Buy It Now for only: $48.69
Buy It Now | Add to watch list

Polymer80 PF940v2 & PF940C Magwell - Low Profile - ISLE MFG

$25.99
End Date: Thursday Nov-7-2019 12:16:41 PST
Buy It Now for only: $25.99
Buy It Now | Add to watch list

CUSTOM SLIDE | MATERIAL 17-4 PH BLACK CERAKOTE - FOR GLOCK 19 GEN 1,2,3

$180.00
End Date: Wednesday Nov-13-2019 16:26:42 PST
Buy It Now for only: $180.00
Buy It Now | Add to watch list

Glock OEM Lower Frame Parts Kits For Glock Gen 1-3 G17 And Polymer 80

$50.95
End Date: Sunday Nov-3-2019 18:28:01 PST
Buy It Now for only: $50.95
Buy It Now | Add to watch list

Glock 19 Gen 3 Slide with Trijicon RMR Optics Cut, Black Nitride Finish
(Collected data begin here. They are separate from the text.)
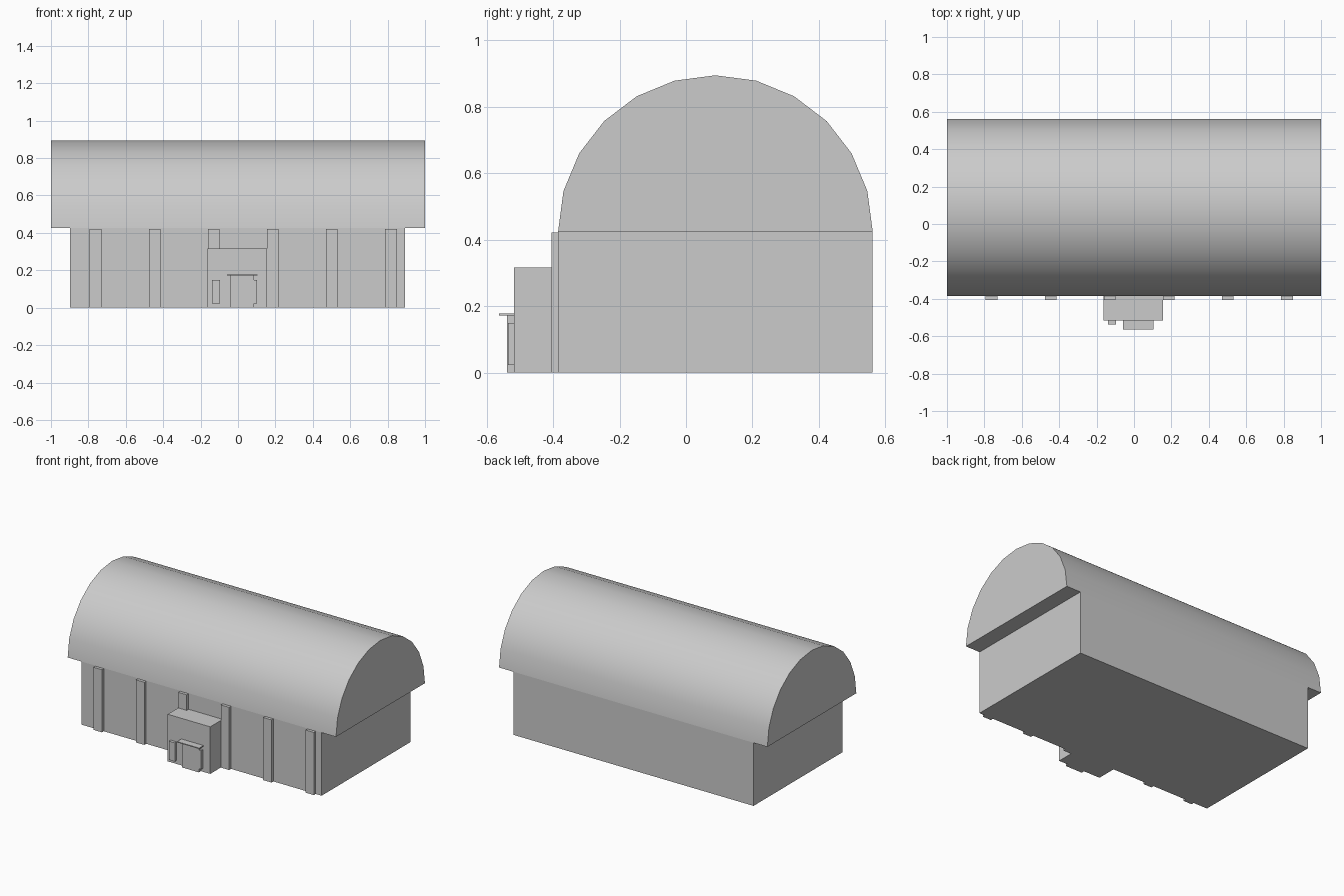
import bpy, bmesh, math

cube = bpy.data.objects.get("Cube")
if cube:
    bpy.data.objects.remove(cube, do_unlink=True)

grey = bpy.data.materials.new("light_grey")
grey.use_nodes = True
colour = (0.6, 0.6, 0.6, 1)
grey.diffuse_color = colour
grey.node_tree.nodes["Principled BSDF"].inputs["Base Color"].default_value = colour


def finish(name, bm):
    bmesh.ops.recalc_face_normals(bm, faces=bm.faces)
    mesh = bpy.data.meshes.new(name)
    bm.to_mesh(mesh)
    bm.free()
    mesh.materials.append(grey)
    obj = bpy.data.objects.new(name, mesh)
    bpy.context.collection.objects.link(obj)
    return obj


def box(name, x, y, z):
    """Box spanning the given (low, high) ranges."""
    bm = bmesh.new()
    bmesh.ops.create_cube(bm, size=1)
    for v in bm.verts:
        v.co = [r[0] if c < 0 else r[1] for c, r in zip(v.co, (x, y, z))]
    return finish(name, bm)


FRONT, BACK, EAVES = -0.385, 0.562, 0.425
PORCH = -0.517

# Main hall
box("hall_walls", (-0.897, 0.893), (FRONT, BACK), (0, EAVES))

# Barrel roof: half-round profile extruded along x
SEGMENTS = 12
mid, radius, rise = (FRONT + BACK) / 2, (BACK - FRONT) / 2, 0.47
bm = bmesh.new()
arc = []
for i in range(SEGMENTS + 1):
    a = math.pi * i / SEGMENTS
    arc.append(bm.verts.new((-1, mid - radius * math.cos(a), EAVES + rise * math.sin(a))))
end = bm.faces.new(arc)
ext = bmesh.ops.extrude_face_region(bm, geom=[end], use_keep_orig=True)
bmesh.ops.translate(bm, vec=(2, 0, 0),
                    verts=[g for g in ext["geom"] if isinstance(g, bmesh.types.BMVert)])
roof = finish("barrel_roof", bm)
bpy.ops.object.select_all(action='DESELECT')
roof.select_set(True)
bpy.context.view_layer.objects.active = roof
bpy.ops.object.shade_smooth_by_angle(angle=math.radians(30))

# Row of pilasters on the front wall
for i in range(6):
    x = -0.762 + i * 0.316
    box(f"pilaster_{i + 1}", (x - 0.031, x + 0.031), (-0.405, FRONT), (0, 0.422))

# Entrance porch with door, side panels and canopy
box("porch", (-0.162, 0.155), (PORCH, FRONT), (0, 0.317))
box("door", (-0.04, 0.085), (-0.539, PORCH), (0, 0.172))
box("door_canopy", (-0.06, 0.105), (-0.563, PORCH), (0.172, 0.178))
for name, x in (("right_panel", -0.118), ("left_panel", 0.079)):
    box(name, (x - 0.022, x + 0.022), (-0.536, PORCH), (0.023, 0.149))
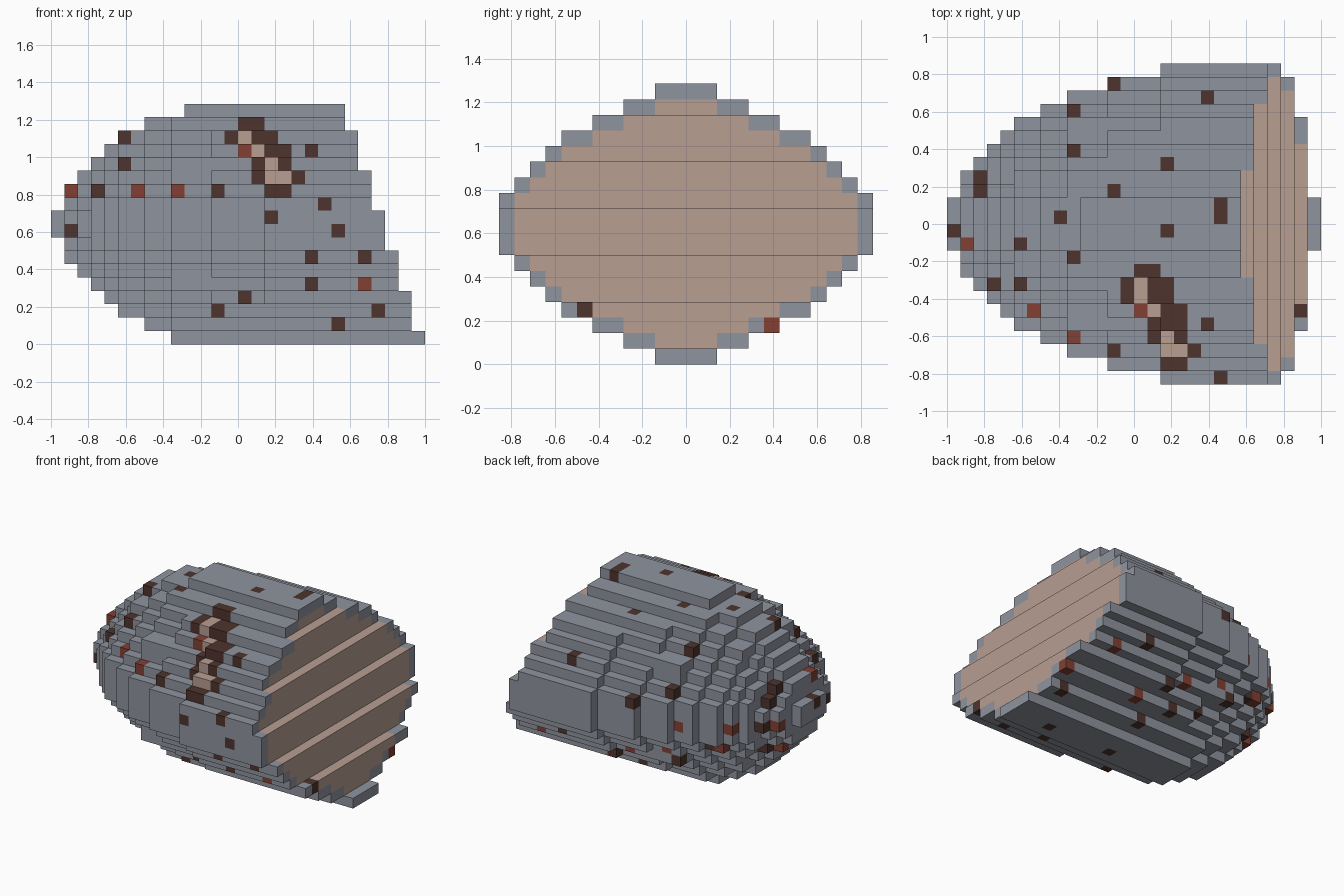
import bpy
import bmesh
from mathutils import Vector

if "Cube" in bpy.data.objects:
    bpy.data.objects.remove(bpy.data.objects["Cube"], do_unlink=True)

CELL = 1 / 14
LENGTH, HALF_Y, HALF_Z = 28, 12, 9
POWER = 1.45

# Half width and half height of each slice, nose first, constant after the list ends
WIDTHS = [2, 4, 5, 6, 7, 8, 8, 9, 9, 10, 10, 10, 11, 11, 11, 11]
HEIGHTS = [1, 3, 4, 5, 6, 7, 7, 8, 8]


def at(table, i, full):
    return table[i] if i < len(table) else full


def half_width(i, k):
    """Cells from the middle to the side, for slice i and layer k."""
    height = at(HEIGHTS, i, HALF_Z)
    z = abs(k + 0.5 - HALF_Z)
    if z > height or (i == 9 and k == 17):
        return 0
    curve = (1 - (z / height) ** POWER) ** (1 / POWER)
    return round((at(WIDTHS, i, HALF_Y) + 0.3) * curve)


def row_end(k):
    """The sloping cut: the rows shorten one cell every three layers."""
    return LENGTH - (min(k, 16) + 2) // 3


# Fill the body; the last cell of each row inside the skin is flesh
cells = {}
for k in range(2 * HALF_Z):
    for i in range(row_end(k)):
        for j in range(-half_width(i, k), half_width(i, k)):
            cells[i, j, k] = "hide"


def is_inner(i, j, k):
    around = ((1, 0), (-1, 0), (0, 1), (0, -1))
    return all(-half_width(i, k + b) <= j + a < half_width(i, k + b)
               for a, b in around)


for (i, j, k) in cells:
    if i == row_end(k) - 1 and is_inner(i, j, k):
        cells[i, j, k] = "flesh"


def mark_side(i, k, part, side, depth=1):
    """Colour the outermost cells on the front (-1) or the back (1)."""
    w = half_width(i, k)
    for d in range(depth):
        j = -w + d if side < 0 else w - 1 - d
        if (i, j, k) in cells:
            cells[i, j, k] = part


def mark_vertical(i, j, part, top=True):
    """Colour the highest or lowest cell of a column."""
    column = [k for k in range(2 * HALF_Z) if (i, j, k) in cells]
    if column:
        cells[i, j, max(column) if top else min(column)] = part


# Scattered spots, as (slice, layer) on the sides and (slice, row) on top and below
FRONT_DARK = [(5, 15), (5, 13), (3, 11), (12, 11), (19, 14), (20, 10), (16, 9),
              (21, 8), (1, 8), (19, 6), (23, 6), (19, 4), (14, 3), (12, 2),
              (24, 2), (21, 1)]
FRONT_RED = [(1, 11), (6, 11), (9, 11), (23, 4)]
BACK_DARK = [(2, 8), (2, 11), (6, 6), (3, 5), (20, 5), (16, 3), (16, 1),
             (14, 2), (11, 3), (9, 4), (25, 1)]
BACK_RED = [(8, 8), (4, 8), (1, 8), (23, 4), (18, 2), (14, 4), (10, 5),
            (5, 6), (2, 5), (26, 2)]
TOP_DARK = [(12, 10), (9, 8), (19, 9), (9, 5), (16, 4), (2, 3), (12, 2),
            (20, 1), (20, 0), (8, 0), (0, -1), (16, -1), (5, -2), (9, -3),
            (3, -5), (5, -5), (26, -7)]
TOP_RED = [(1, -2)]
BELOW_DARK = [(16, -1), (23, -1)]

for marks, part, side in ((FRONT_DARK, "dark_spots", -1), (FRONT_RED, "red_spots", -1),
                          (BACK_DARK, "dark_spots", 1), (BACK_RED, "red_spots", 1)):
    for i, k in marks:
        mark_side(i, k, part, side)
for marks, part, top in ((TOP_DARK, "dark_spots", True), (TOP_RED, "red_spots", True),
                         (BELOW_DARK, "dark_spots", False)):
    for i, j in marks:
        mark_vertical(i, j, part, top)

# Open wound on the front, drawn from its top layer down
WOUND = [".DD...",
         "DFDD..",
         ".RFDD.",
         "..DFD.",
         "..DFFD",
         "...DD."]
KEYS = {"D": "dark_spots", "F": "flesh", "R": "red_spots"}
for row, line in enumerate(WOUND):
    for column, key in enumerate(line):
        if key in KEYS:
            mark_side(13 + column, 16 - row, KEYS[key], -1, depth=2 if row else 1)


def material(name, colour):
    mat = bpy.data.materials.new(name)
    mat.use_nodes = True
    mat.diffuse_color = (*colour, 1)
    for node in mat.node_tree.nodes:
        if node.type == "BSDF_PRINCIPLED":
            node.inputs["Base Color"].default_value = (*colour, 1)
            node.inputs["Roughness"].default_value = 0.9
    return mat


def build_part(name, mat):
    """One flat-faced object from the exposed sides of the part's cells."""
    bm = bmesh.new()
    for cell, part in cells.items():
        if part != name:
            continue
        centre = Vector(cell) + Vector((0.5, 0.5, 0.5))
        for axis in range(3):
            for sign in (-1, 1):
                normal = Vector((0, 0, 0))
                normal[axis] = sign
                neighbour = tuple(int(c + n) for c, n in zip(cell, normal))
                if neighbour in cells:
                    continue
                u = Vector((0, 0, 0))
                u[(axis + 1) % 3] = 0.5
                v = normal.cross(u)
                corners = [centre + normal / 2 + a * u + b * v
                           for a, b in ((-1, -1), (1, -1), (1, 1), (-1, 1))]
                bm.faces.new([bm.verts.new((c - Vector((LENGTH / 2, 0, 0))) * CELL)
                              for c in corners])
    bmesh.ops.remove_doubles(bm, verts=bm.verts, dist=CELL / 100)
    mesh = bpy.data.meshes.new(name)
    bm.to_mesh(mesh)
    bm.free()
    mesh.materials.append(mat)
    bpy.context.collection.objects.link(bpy.data.objects.new(name, mesh))


build_part("hide", material("slate grey", (0.275, 0.296, 0.342)))
build_part("flesh", material("pale flesh", (0.479, 0.342, 0.288)))
build_part("dark_spots", material("dark brown", (0.076, 0.034, 0.027)))
build_part("red_spots", material("rust red", (0.223, 0.051, 0.034)))
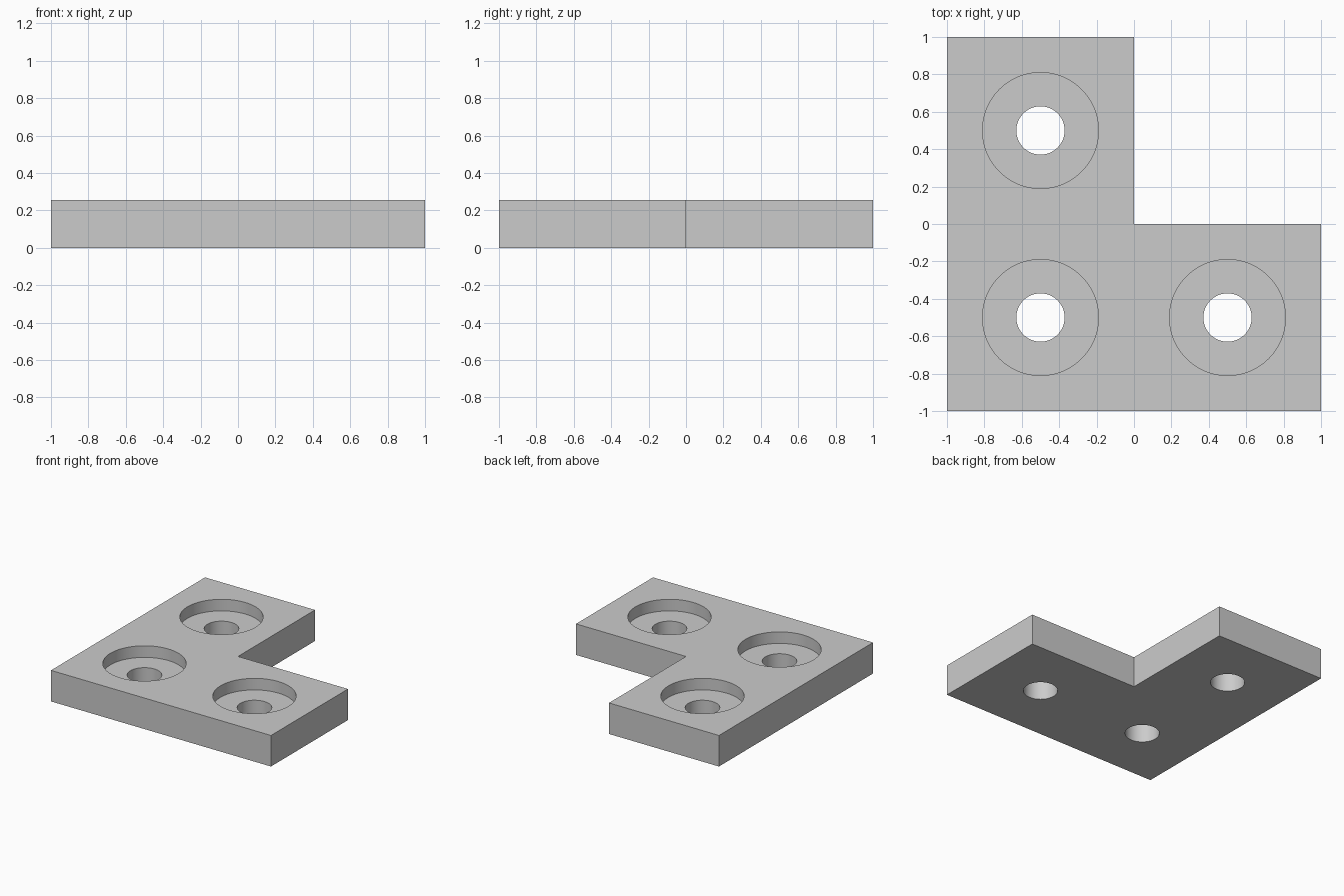
import bpy
import bmesh
from math import radians
from mathutils import Matrix

HEIGHT = 0.255
BORE_FLOOR = 0.16
BORE_RADIUS = 0.31
HOLE_RADIUS = 0.129
HOLE_CENTRES = [(-0.5, 0.5), (-0.5, -0.5), (0.5, -0.5)]
OUTLINE = [(-1, -1), (1, -1), (1, 0), (0, 0), (0, 1), (-1, 1)]

cube = bpy.data.objects.get("Cube")
if cube:
    bpy.data.objects.remove(cube, do_unlink=True)

grey = bpy.data.materials.new("light grey")
grey.use_nodes = True
colour = (0.6, 0.6, 0.6, 1)
grey.diffuse_color = colour
grey.node_tree.nodes["Principled BSDF"].inputs["Base Color"].default_value = colour


def make_object(name, bm):
    bmesh.ops.recalc_face_normals(bm, faces=bm.faces)
    mesh = bpy.data.meshes.new(name)
    bm.to_mesh(mesh)
    bm.free()
    mesh.materials.append(grey)
    obj = bpy.data.objects.new(name, mesh)
    bpy.context.collection.objects.link(obj)
    return obj


def make_cutter(name, radius, bottom, top):
    """One upright cylinder at every hole centre."""
    bm = bmesh.new()
    for x, y in HOLE_CENTRES:
        bmesh.ops.create_cone(
            bm, cap_ends=True, segments=96, radius1=radius, radius2=radius,
            depth=top - bottom,
            matrix=Matrix.Translation((x, y, (top + bottom) / 2)))
    obj = make_object(name, bm)
    obj.hide_render = True
    return obj


# L-shaped plate, extruded from its outline
bm = bmesh.new()
base = bm.faces.new([bm.verts.new((x, y, 0)) for x, y in OUTLINE])
raised = bmesh.ops.extrude_face_region(bm, geom=[base], use_keep_orig=True)
bmesh.ops.translate(
    bm, vec=(0, 0, HEIGHT),
    verts=[v for v in raised["geom"] if isinstance(v, bmesh.types.BMVert)])
plate = make_object("corner_plate", bm)

# Wide counterbores from above, then narrow through holes
bpy.ops.object.select_all(action="DESELECT")
plate.select_set(True)
bpy.context.view_layer.objects.active = plate
for cutter in (make_cutter("counterbore_cutter", BORE_RADIUS, BORE_FLOOR, HEIGHT + 0.1),
               make_cutter("hole_cutter", HOLE_RADIUS, -0.1, HEIGHT + 0.1)):
    cut = plate.modifiers.new(cutter.name, "BOOLEAN")
    cut.operation = "DIFFERENCE"
    cut.solver = "EXACT"
    cut.object = cutter
    bpy.ops.object.modifier_apply(modifier=cut.name)
    bpy.data.objects.remove(cutter, do_unlink=True)

# Smooth round walls with crisp rims
bpy.ops.object.shade_smooth_by_angle(angle=radians(30))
$142.50 (5 Bids)
End Date: Saturday Oct-19-2019 10:01:31 PDT
Bid now | Add to watch list

Custom Slide - For Glock 19 GEN 1,2,3, & Polymer80 Stainless Steel - BRAND NEW

$155.00
End Date: Sunday Nov-10-2019 14:31:33 PST
Buy It Now for only: $155.00
Buy It Now | Add to watch list


If you find this post useful, please either buy something using one of the links to eBay and Amazon. With Amazon, if you click on one of our links and then buy something else – even unrelated stuff like clothes, electronics and groceries – we get credit and it would be hugely appreciated. Doing something like the above will help us fund continued development of the blog.


When Strength and Quality Matter Most